September 21, 2016

FOR IMMEDIATE RELEASE: September 21, 2016
For Florida-specific info: ACLU of Florida Media Office, 786.363.2737,
For nationwide campaign info: Gabriela Melendez, 202.906.9605,

Legislative Effort Aims to Introduce Transparency, Accountability, And Community Influence Over Decisions Regarding the Purchase and Use of Police Surveillance Tools; 2 Florida Cities Part of Initial Phase of Nationwide Surveillance Accountability Campaign.

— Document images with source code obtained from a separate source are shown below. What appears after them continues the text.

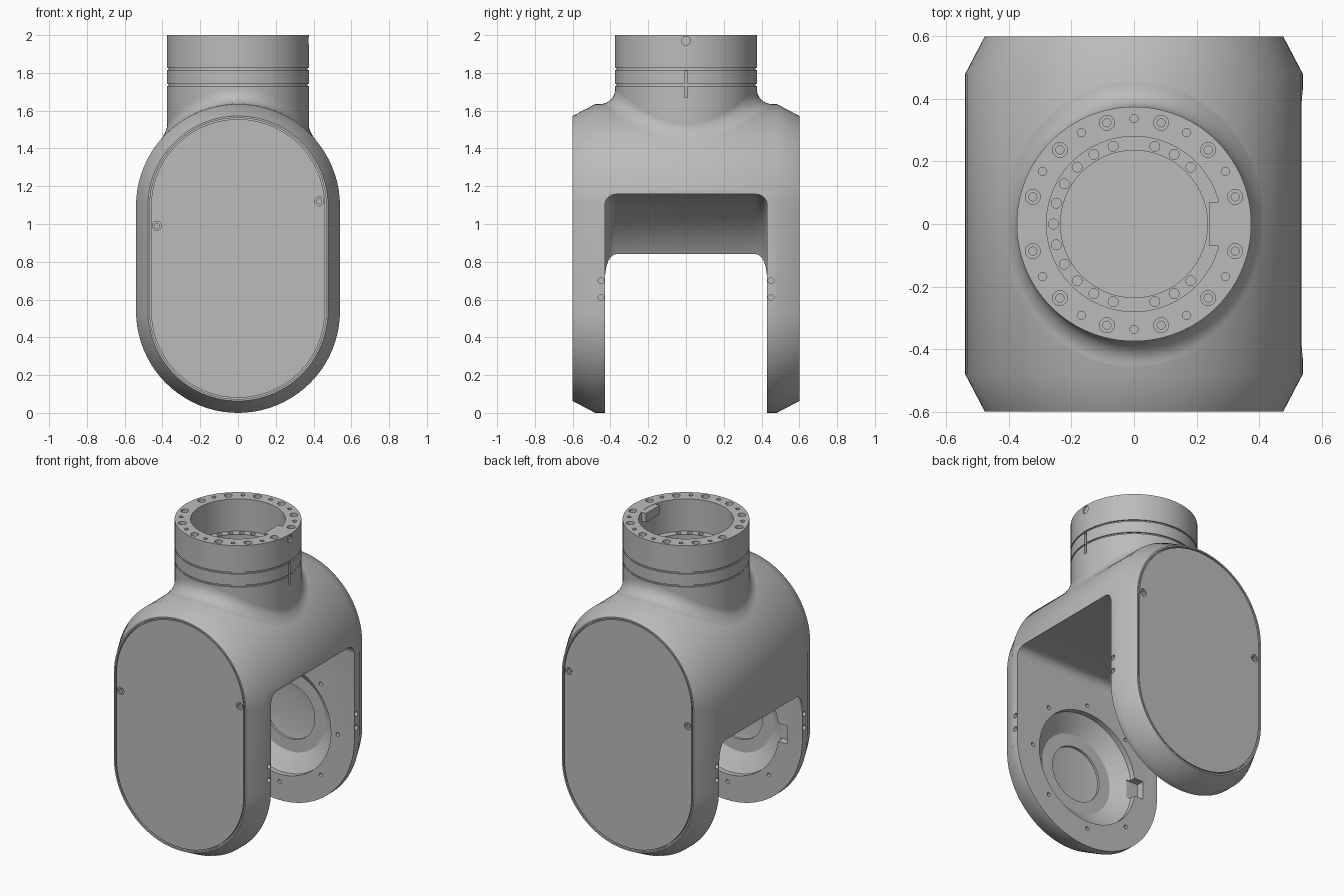
import bpy, bmesh, math
from mathutils import Vector

if "Cube" in bpy.data.objects:
    bpy.data.objects.remove(bpy.data.objects["Cube"], do_unlink=True)

grey = bpy.data.materials.new("machined grey")
grey.use_nodes = True
COLOR = (0.5, 0.5, 0.5, 1)
grey.diffuse_color = COLOR
grey.node_tree.nodes["Principled BSDF"].inputs["Base Color"].default_value = COLOR

R, LOW, HIGH = 0.54, 0.54, 1.095      # shell radius, lower and upper arc centres
NECK = 0.375


def loft(bm, sections, caps=True):
    """Bridge equal-length closed sections, capping both ends."""
    rings = [[bm.verts.new(p) for p in s] for s in sections]
    n = len(rings[0])
    for a, b in zip(rings, rings[1:]):
        for i in range(n):
            j = (i + 1) % n
            bm.faces.new((a[i], a[j], b[j], b[i]))
    if caps:
        bm.faces.new(rings[0][::-1])
        bm.faces.new(rings[-1])


def revolve(bm, profile, origin=(0, 0, 0), axis="Z", n=24):
    """Solid of revolution from (radius, height) pairs along an axis."""
    turn = Vector((0, 0, 1)).rotation_difference(
        {"X": Vector((1, 0, 0)), "Y": Vector((0, 1, 0)), "Z": Vector((0, 0, 1))}[axis])
    sections = []
    for r, h in profile:
        ring = [Vector((r * math.cos(k * math.tau / n), r * math.sin(k * math.tau / n), h))
                for k in range(n)]
        sections.append([turn @ p + Vector(origin) for p in ring])
    loft(bm, sections)


def box(bm, lo, hi):
    corners = [(lo[0], lo[1]), (hi[0], lo[1]), (hi[0], hi[1]), (lo[0], hi[1])]
    loft(bm, [[(x, y, z) for x, y in corners] for z in (lo[2], hi[2])])


def make(name, bm):
    bmesh.ops.recalc_face_normals(bm, faces=bm.faces)
    mesh = bpy.data.meshes.new(name)
    bm.to_mesh(mesh)
    bm.free()
    mesh.materials.append(grey)
    ob = bpy.data.objects.new(name, mesh)
    bpy.context.collection.objects.link(ob)
    return ob


def activate(ob):
    bpy.ops.object.select_all(action="DESELECT")
    ob.select_set(True)
    bpy.context.view_layer.objects.active = ob


def cut(ob, bm):
    cutter = make("cutter", bm)
    cutter.hide_render = True
    mod = ob.modifiers.new("cut", "BOOLEAN")
    mod.operation, mod.solver, mod.object = "DIFFERENCE", "EXACT", cutter
    activate(ob)
    bpy.ops.object.modifier_apply(modifier=mod.name)
    bpy.data.objects.remove(cutter, do_unlink=True)


def smooth(ob, angle=28):
    activate(ob)
    bpy.ops.object.shade_smooth_by_angle(angle=math.radians(angle))


def stadium(y, inset, n=40):
    r = R - inset
    upper = [(r * math.cos(math.pi * k / n), y, HIGH + r * math.sin(math.pi * k / n))
             for k in range(n + 1)]
    lower = [(-x, y, LOW + HIGH - z) for x, y, z in upper]
    return [(x, y, z) for x, y, z in upper + lower]


# Fork shell with chamfered ends and shallow cover recesses
bm = bmesh.new()
end = [(0.57, 0.073), (0.6, 0.073), (0.6, 0.063), (0.48, 0)]
loft(bm, [stadium(-y, i) for y, i in end] + [stadium(y, i) for y, i in end[::-1]])
shell = make("fork_shell", bm)


# Slot between the arms: arched on one side, flat on the other, filleted corners
def slot(y, inset):
    r = 0.618 - inset
    arc = [(r * math.cos(a), y, LOW + r * math.sin(a))
           for a in (math.pi / 2 * (1 + k / 24) for k in range(25))]
    return [(0.8, y, -0.3), (0.8, y, LOW + r)] + arc + [(-r, y, -0.3)]


bm = bmesh.new()
F = 0.06
fillet = [(0.43 - F + F * math.sin(a), F - F * math.cos(a))
          for a in (math.pi / 2 * k / 6 for k in range(7))]
loft(bm, [slot(-y, i) for y, i in fillet[::-1]] + [slot(y, i) for y, i in fillet])
cut(shell, bm)

# Bearing dishes, rim bolt holes and side screw holes in both arms
bm = bmesh.new()
dish = [(0.37, 0.41), (0.37, 0.465), (0.26, 0.535), (0.18, 0.535), (0.18, 0.55), (0.15, 0.555)]
for s in (-1, 1):
    revolve(bm, [(r, s * h) for r, h in dish], (0, 0, LOW), "Y", 64)
    for k in range(8):
        if s < 0 and k == 4:
            continue
        a = k * math.pi / 4
        revolve(bm, [(0.013, s * 0.41), (0.013, s * 0.46)],
                (0.42 * math.cos(a), 0, LOW + 0.42 * math.sin(a)), "Y", 12)
    for side in (-1, 1):
        for z in (0.61, 0.7):
            revolve(bm, [(0.016, side * 0.5), (0.016, side * 0.56)], (0, s * 0.45, z), "X", 12)
cut(shell, bm)

# Locating notch beside the front dish
bm = bmesh.new()
box(bm, (-0.43, -0.48, LOW - 0.06), (-0.3, -0.41, LOW + 0.06))
cut(shell, bm)
smooth(shell)

# End covers with two screw holes each
for name, s in (("front_cover", -1), ("back_cover", 1)):
    bm = bmesh.new()
    loft(bm, [stadium(s * 0.565, 0.08), stadium(s * 0.598, 0.08)])
    cover = make(name, bm)
    bm = bmesh.new()
    for x, z in ((-0.43, 0.99), (0.43, 1.12)):
        revolve(bm, [(0.024, s * 0.61), (0.024, s * 0.59), (0.013, s * 0.59), (0.013, s * 0.575)],
                (x, 0, z), "Y", 16)
    cut(cover, bm)
    smooth(cover)

# Hollow neck with two grooves and an inner ledge
bm = bmesh.new()
profile = [(0.235, 1.7), (0.235, 1.79), (0.28, 1.79), (0.28, 2), (NECK, 2)]
for z in (1.82, 1.735):
    profile += [(NECK, z + 0.005), (NECK - 0.008, z + 0.005),
                (NECK - 0.008, z - 0.005), (NECK, z - 0.005)]
revolve(bm, profile + [(NECK, 1.4)], n=96)
neck = make("neck", bm)

# Flange bolts, ledge bolts, side hole and key slot
bm = bmesh.new()
for k in range(24):
    a = k * math.pi / 12
    c, s = math.cos(a), math.sin(a)
    if k % 2:
        revolve(bm, [(0.024, 2.01), (0.024, 1.975), (0.013, 1.975), (0.013, 1.94)],
                (0.335 * c, 0.335 * s, 0), n=16)
    elif k % 12:
        revolve(bm, [(0.013, 2.01), (0.013, 1.96)], (0.337 * c, 0.337 * s, 0), n=12)
    if k in (12, 11, 13) or (k % 6 and 3 <= k <= 21):
        revolve(bm, [(0.016, 1.8), (0.016, 1.76)], (0.257 * c, 0.257 * s, 0), n=12)
revolve(bm, [(0.024, 0.4), (0.024, 0.365)], (0, 0, 1.97), "X", 16)
box(bm, (0.36, -0.008, 1.67), (0.4, 0.008, 1.81))
cut(neck, bm)
smooth(neck)

# Inner key tab of the neck
bm = bmesh.new()
box(bm, (0.24, -0.07, 1.94), (0.285, 0.07, 1.998))
make("neck_key", bm)

# Concave fillet blending the neck into the shell
bm = bmesh.new()
sections = []
for step in range(9):
    u = 1 - math.cos(step / 8 * math.pi / 2)
    ring = []
    for k in range(96):
        a = k * math.tau / 96
        d = 0.04 + 0.04 * math.sin(a) ** 2
        rr = NECK + d * u
        x, y = rr * math.cos(a), rr * math.sin(a)
        lift = d * (1 - math.sqrt(1 - (1 - u) ** 2))
        ring.append((x, y, HIGH + math.sqrt(R * R - x * x) + lift))
    sections.append(ring)
loft(bm, sections, caps=False)
smooth(make("neck_fillet", bm), 60)
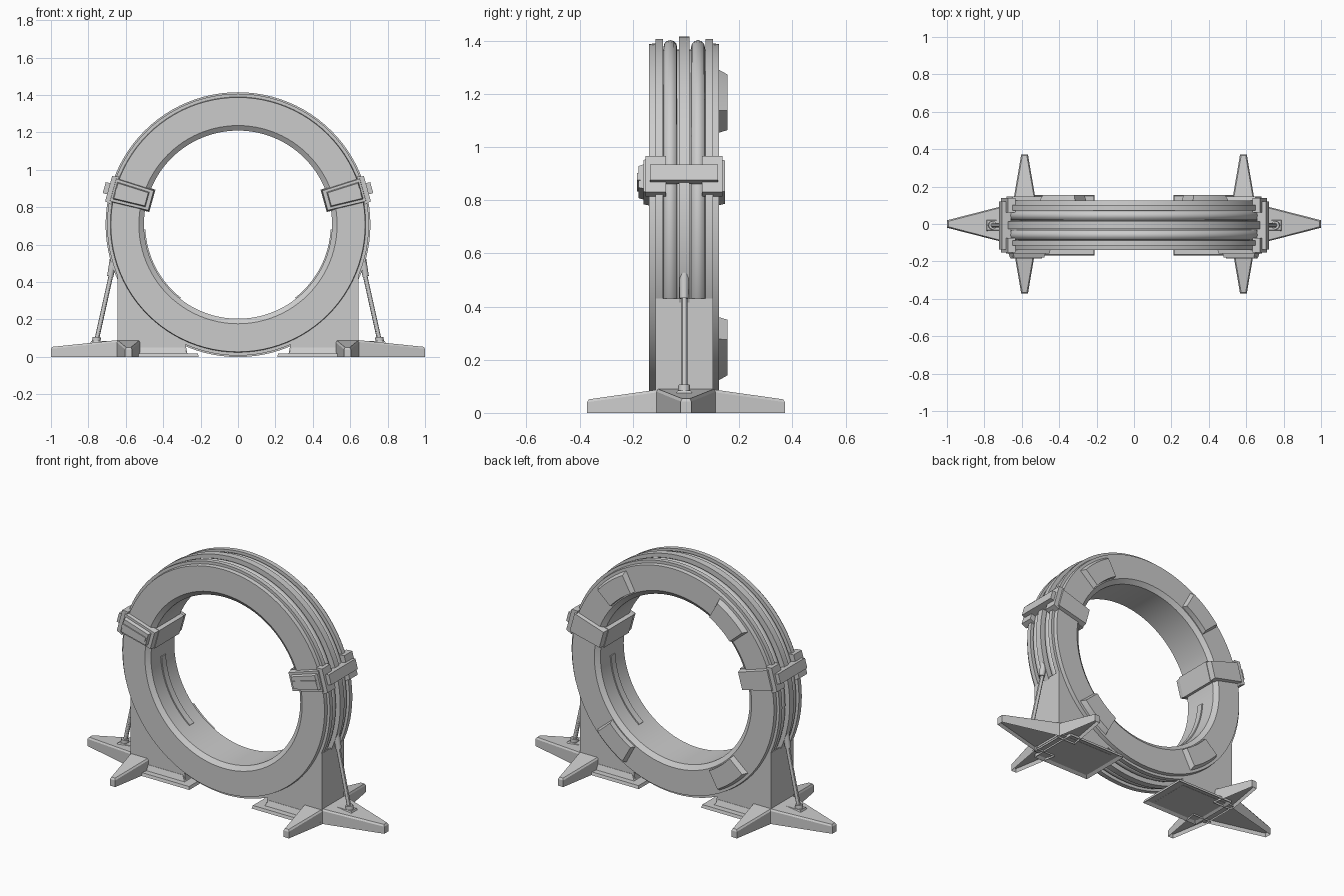
import bpy, bmesh
from math import sin, cos, pi, radians
from mathutils import Vector

if "Cube" in bpy.data.objects:
    bpy.data.objects.remove(bpy.data.objects["Cube"])

CY, CZ = -0.007, 0.707          # ring centre


def finish(name, bm, smooth=False):
    bmesh.ops.recalc_face_normals(bm, faces=bm.faces)
    me = bpy.data.meshes.new(name)
    bm.to_mesh(me)
    bm.free()
    ob = bpy.data.objects.new(name, me)
    bpy.context.collection.objects.link(ob)
    if smooth:
        bpy.ops.object.select_all(action='DESELECT')
        ob.select_set(True)
        bpy.context.view_layer.objects.active = ob
        bpy.ops.object.shade_smooth_by_angle(angle=radians(30))
    return ob


def polar(r, a, y):
    return Vector((r * cos(a), CY + y, CZ + r * sin(a)))


def bridge(bm, a, b):
    n = len(a)
    for i in range(n):
        bm.faces.new((a[i], a[(i + 1) % n], b[(i + 1) % n], b[i]))


def lathe(name, profile, n=96):
    """Closed (radius, y) profile spun round the ring axis."""
    bm = bmesh.new()
    loops = [[bm.verts.new(polar(r, 2 * pi * i / n, y)) for r, y in profile] for i in range(n)]
    for i in range(n):
        bridge(bm, loops[i], loops[(i + 1) % n])
    return finish(name, bm, True)


def loft(name, *sections, smooth=False):
    """Capped solid through matching loops of points."""
    bm = bmesh.new()
    loops = [[bm.verts.new(p) for p in s] for s in sections]
    for a, b in zip(loops, loops[1:]):
        bridge(bm, a, b)
    bm.faces.new(loops[0])
    bm.faces.new(loops[-1])
    return finish(name, bm, smooth)


def rect(x0, x1, y0, y1, z):
    return [(x0, y0, z), (x1, y0, z), (x1, y1, z), (x0, y1, z)]


def tube(name, p0, p1, r0, r1, n=12):
    p0, p1 = Vector(p0), Vector(p1)
    q = (p1 - p0).to_track_quat('Z', 'Y')
    loop = lambda p, r: [p + q @ Vector((r * cos(2 * pi * i / n), r * sin(2 * pi * i / n), 0))
                         for i in range(n)]
    return loft(name, loop(p0, r0), loop(p1, r1), smooth=True)


# main ring with grooved rim and chamfered bore
half = [(.503, .112), (.53, .132), (.68, .132), (.683, .108), (.70, .108),
        (.70, .08), (.66, .08), (.66, .02), (.708, .02)]
lathe("main_ring", half + [(r, -y) for r, y in reversed(half)])

# round conduits lying in the rim grooves
for side in (-1, 1):
    lathe("rim_conduit", [(.669 + .026 * cos(k * pi / 6), side * .052 + .026 * sin(k * pi / 6))
                          for k in range(12)])


def arc_panel(name, a0, a1, base, top, slope, n=12):
    """Curved raised plate; base and top are (r0, r1, y)."""
    sections = []
    for i in range(n + 1):
        t = i / n
        ab = radians(a0 + (a1 - a0) * t)
        at = radians(a0 + slope + (a1 - a0 - 2 * slope) * t)
        sections.append([polar(base[0], ab, base[2]), polar(base[1], ab, base[2]),
                         polar(top[1], at, top[2]), polar(top[0], at, top[2])])
    return loft(name, *sections, smooth=True)


# four raised panels on the back face
for c in (51, 129, 231, 309):
    arc_panel("back_panel", c - 11, c + 11, (.535, .668, .12), (.538, .65, .163), 1.5)


def clamp_part(name, s, r0, r1, h0, h1, y0, y1, inset=0.0, end=0):
    """Block in the tilted clamp frame; 'inset' shrinks the face on the 'end' side of y."""
    a = radians(15.5)
    def sec(y, d):
        pts = [(r0 + d, -h0 + d), (r1 - d, -h1 + d), (r1 - d, h1 - d), (r0 + d, h0 - d)]
        return [(s * (r * cos(a) - t * sin(a)), CY + y, CZ + r * sin(a) + t * cos(a))
                for r, t in pts]
    return loft(name, sec(y0, inset if end < 0 else 0), sec(y1, inset if end > 0 else 0))


def foot_arm(name, start, direction, length, w0, w1, z0, z1):
    """Tapered foot arm with a raised top and a hollow underside."""
    d = Vector(direction)
    side = Vector((-d.y, d.x, 0))
    b, e = Vector(start), Vector(start) + d * length
    bot = [b - side * w0, e - side * w1, e + side * w1, b + side * w0]
    up = [Vector((0, 0, h)) for h in (z0, z1, z1, z0)]
    bm = bmesh.new()
    lo = [bm.verts.new(p) for p in bot]
    hi = [bm.verts.new(p + u) for p, u in zip(bot, up)]
    bridge(bm, lo, hi)
    f_lo, f_hi = bm.faces.new(lo), bm.faces.new(hi)
    bmesh.ops.recalc_face_normals(bm, faces=bm.faces)
    bmesh.ops.inset_region(bm, faces=[f_hi], thickness=.009)
    bmesh.ops.translate(bm, verts=f_hi.verts, vec=(0, 0, .01))
    bmesh.ops.inset_region(bm, faces=[f_lo], thickness=.008)
    bmesh.ops.translate(bm, verts=f_lo.verts, vec=(0, 0, .022))
    return finish(name, bm)


for s in (-1, 1):
    # clamp: front and back jaws, bore bridge, rim caps and cross bar
    clamp_part("clamp_front_jaw", s, .475, .70, .062, .07, -.152, -.10, .008, -1)
    clamp_part("clamp_back_jaw", s, .475, .70, .062, .07, .10, .154, .01, 1)
    clamp_part("clamp_front_block", s, .50, .685, .044, .05, -.172, -.14, .008, -1)
    clamp_part("clamp_front_rib", s, .515, .68, .012, .014, -.178, -.165)
    clamp_part("clamp_bore_bridge", s, .475, .52, .062, .062, -.12, .12)
    clamp_part("clamp_front_cap", s, .68, .718, .078, .07, -.145, -.068)
    clamp_part("clamp_back_cap", s, .68, .718, .078, .07, .068, .145)
    clamp_part("clamp_cross_bar", s, .69, .742, .032, .03, -.128, .128)

    # thin strip on the inside of the bore
    lo, hi = (183, 232) if s < 0 else (308, 357)
    sec = []
    for i in range(17):
        a = radians(lo + (hi - lo) * i / 16)
        sec.append([polar(.51, a, -.02), polar(.51, a, .02), polar(.496, a, .02), polar(.496, a, -.02)])
    loft("bore_strip", *sec, smooth=True)

    # pedestal following the underside of the ring
    prof = [(.27, .012), (.645, .012), (.645, .43)]
    prof += [(.692 * sin(radians(t)), CZ - .692 * cos(radians(t))) for t in range(66, 23, -3)]
    loft("pedestal", *[[(s * x, CY + y, z) for x, z in prof] for y in (-.108, .108)])
    loft("pedestal_flange", rect(s * .265, s * .645, CY - .125, CY + .125, .01),
         rect(s * .29, s * .645, CY - .11, CY + .11, .05))

    # base plate with hollow underside
    bm = bmesh.new()
    lo_v = [bm.verts.new(p) for p in rect(s * .21, s * .60, CY - .162, CY + .162, 0)]
    hi_v = [bm.verts.new(p) for p in rect(s * .215, s * .60, CY - .157, CY + .157, .018)]
    bridge(bm, lo_v, hi_v)
    f = bm.faces.new(lo_v)
    bm.faces.new(hi_v)
    bmesh.ops.recalc_face_normals(bm, faces=bm.faces)
    bmesh.ops.inset_region(bm, faces=[f], thickness=.025)
    bmesh.ops.translate(bm, verts=f.verts, vec=(0, 0, .012))
    finish("base_plate", bm)

    # three tapered foot arms
    foot_arm("outer_foot_arm", (s * .64, 0, 0), (s, 0, 0), .36, .112, .02, .08, .043)
    for d in (-1, 1):
        foot_arm("side_foot_arm", (s * .585, d * .09, 0), (0, d, 0), .282, .066, .018, .08, .04)

    # diagonal strut with foot collar and upper sleeve
    tube("strut", (s * .758, CY, .08), (s * .665, CY, .50), .012, .012)
    tube("strut_sleeve", (s * .683, CY, .43), (s * .660, CY, .56), .017, .02)
    tube("strut_collar", (s * .761, CY, .055), (s * .755, CY, .105), .024, .022)
    loft("strut_seat", rect(s * .64, s * .80, CY - .04, CY + .04, .05),
         rect(s * .64, s * .785, CY - .025, CY + .025, .085))
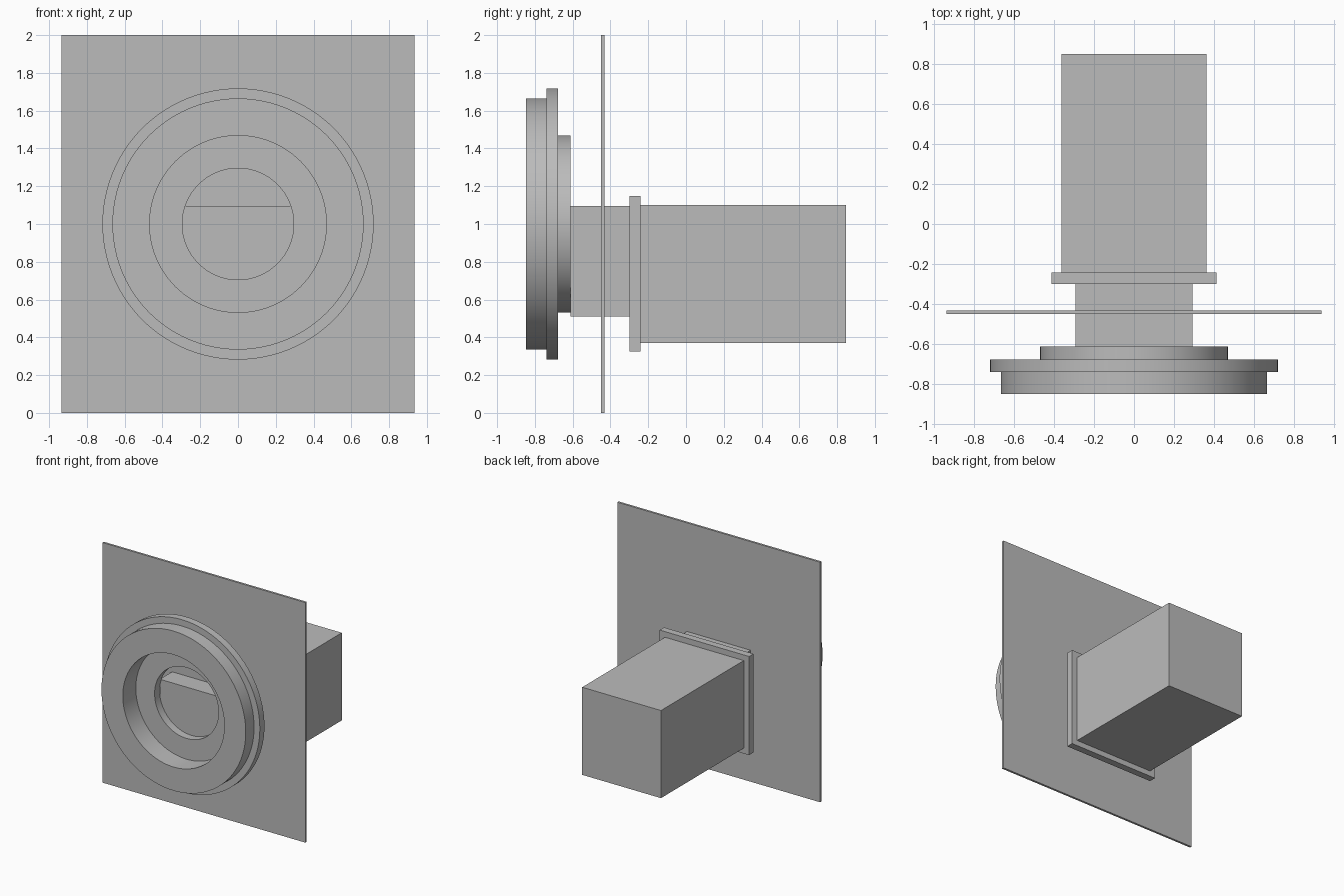
import bpy
import bmesh
import math
from mathutils import Matrix, Vector

if "Cube" in bpy.data.objects:
    bpy.data.objects.remove(bpy.data.objects["Cube"], do_unlink=True)

GREY = (0.5, 0.5, 0.5, 1.0)
SEGMENTS = 96
RING_Z = 1.0

grey = bpy.data.materials.new("plain grey")
grey.use_nodes = True
grey.diffuse_color = GREY
grey.node_tree.nodes["Principled BSDF"].inputs["Base Color"].default_value = GREY


def finish(name, bm):
    """Turn a bmesh into a named grey object."""
    bmesh.ops.recalc_face_normals(bm, faces=bm.faces)
    mesh = bpy.data.meshes.new(name)
    bm.to_mesh(mesh)
    bm.free()
    mesh.materials.append(grey)
    obj = bpy.data.objects.new(name, mesh)
    bpy.context.collection.objects.link(obj)
    return obj


def box(name, half_width, y, z):
    """Box centred on x, spanning the given y and z ranges."""
    bm = bmesh.new()
    bmesh.ops.create_cube(bm, size=1)
    bmesh.ops.scale(bm, verts=bm.verts, vec=(2 * half_width, y[1] - y[0], z[1] - z[0]))
    bmesh.ops.translate(bm, verts=bm.verts, vec=(0, sum(y) / 2, sum(z) / 2))
    return finish(name, bm)


def ring(name, outer, inner, y):
    """Square-edged ring turned about the y axis."""
    bm = bmesh.new()
    corners = [(outer, y[0]), (outer, y[1]), (inner, y[1]), (inner, y[0])]
    verts = [bm.verts.new((r, depth, RING_Z)) for r, depth in corners]
    edges = [bm.edges.new((verts[i], verts[(i + 1) % 4])) for i in range(4)]
    bmesh.ops.spin(bm, geom=verts + edges, cent=(0, 0, RING_Z), axis=(0, 1, 0),
                   angle=math.tau, steps=SEGMENTS, use_merge=True)
    bmesh.ops.remove_doubles(bm, verts=bm.verts, dist=0.0001)
    obj = finish(name, bm)
    bpy.ops.object.select_all(action="DESELECT")
    obj.select_set(True)
    bpy.context.view_layer.objects.active = obj
    bpy.ops.object.shade_smooth_by_angle(angle=math.radians(30))
    return obj


# Round front: bezel, wider flange and the narrow collar behind them
ring("front_bezel", 0.665, 0.468, (-0.848, -0.738))
ring("bezel_flange", 0.718, 0.468, (-0.738, -0.677))
ring("rear_collar", 0.468, 0.295, (-0.677, -0.611))

# Thin mounting panel
box("mounting_panel", 0.935, (-0.449, -0.431), (0, 2))

# Square body: neck through the panel, flange and long housing
box("body_neck", 0.293, (-0.611, -0.3), (0.51, 1.095))
box("body_flange", 0.412, (-0.3, -0.242), (0.325, 1.147))
box("body_housing", 0.363, (-0.242, 0.848), (0.37, 1.1))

Local officials and community leaders in 11 cities across the country, including Miami Beach and Pensacola, Florida, joined together today to announce a plan to bring transparency to the acquisition and use of local police surveillance technologies. The measures, which are influenced by a set of guiding principles released by a diverse coalition of 17 national organizations today, include mandating city council approval and a public hearing process that maximizes community input into surveillance technology decisions.

The ordinances being proposed in the 11 cities are intended to require that the purchase and deployment of surveillance technologies in local communities be subject to public debate, rather than occur in secret.

“We need an ordinance that governs, not just a policy,” stated Pensacola Councilwoman Cannada-Wynn, who plans to work with her colleagues on the City Council and the Chief of Police to propose a measure that allows the city’s law enforcement to address crime but also makes it clear when and how local law enforcement monitors the community. “Policies change through simple discussions; ordinances require government transparency, accountability, and public input. If Pensacola is to continue to be a leader in the region and even the state, we need an ordinance.”

“One of the most important principles in a democracy is transparency – people deserve to know what their government is doing on their behalf and why,” stated Miami Beach City Commissioner Michael Greico, who plans to introduce an ordinance at the Miami Beach Commission meeting in October. “I believe that an informed public debate as early as possible is essential when it comes to decisions about how and when surveillance technologies are being used.”

“The use of surveillance by local police has been spreading unchecked across the country without regard for the communities that they purport to serve,” said Anthony D. Romero, executive director of the American Civil Liberties Union. “Today communities and their local elected officials are taking action to address the disparate impact, financial burden, and threats to civil rights and liberties posed by invasive surveillance technologies.”

The first wave of cities announcing legislative efforts today are:

Hattiesburg, Mississippi
Madison, Wisconsin
Miami Beach, Florida
Milwaukee, Wisconsin
Muskegon, Michigan
New York, New York
Palo Alto, California
Pensacola, Florida
Richmond, Virginia
Seattle, Washington
Washington, D.C.

The guiding principles behind this surge of legislative action, which is expected to be replicated in an increasing number of cities across the nation, are as follows:

  • Surveillance technologies should not be funded, acquired, or used without express and specific city council approval.
  • Local communities should play a significant and meaningful role in determining if and how surveillance technologies are funded, acquired, or used.
  • The process for considering the use of surveillance technologies should be transparent and well-informed.
  • The use of surveillance technologies should not be approved generally; approvals, if provided, should be for specific technologies and specific, limited uses.
  • Surveillance technologies should not be funded, acquired, or used without addressing their potential impact on civil rights and civil liberties.
  • Surveillance technologies should not be funded, acquired, or used without considering their financial impact.
  • To verify legal compliance, surveillance technology use and deployment data should be reported publicly on an annual basis.
  • City council approval should be required for all surveillance technologies and uses; there should be no “grandfathering” for technologies currently in use.

This locally-led, multi-city effort was developed in partnership with highly-diverse national partner organizations.

A list of national partners and additional resources information can be found here: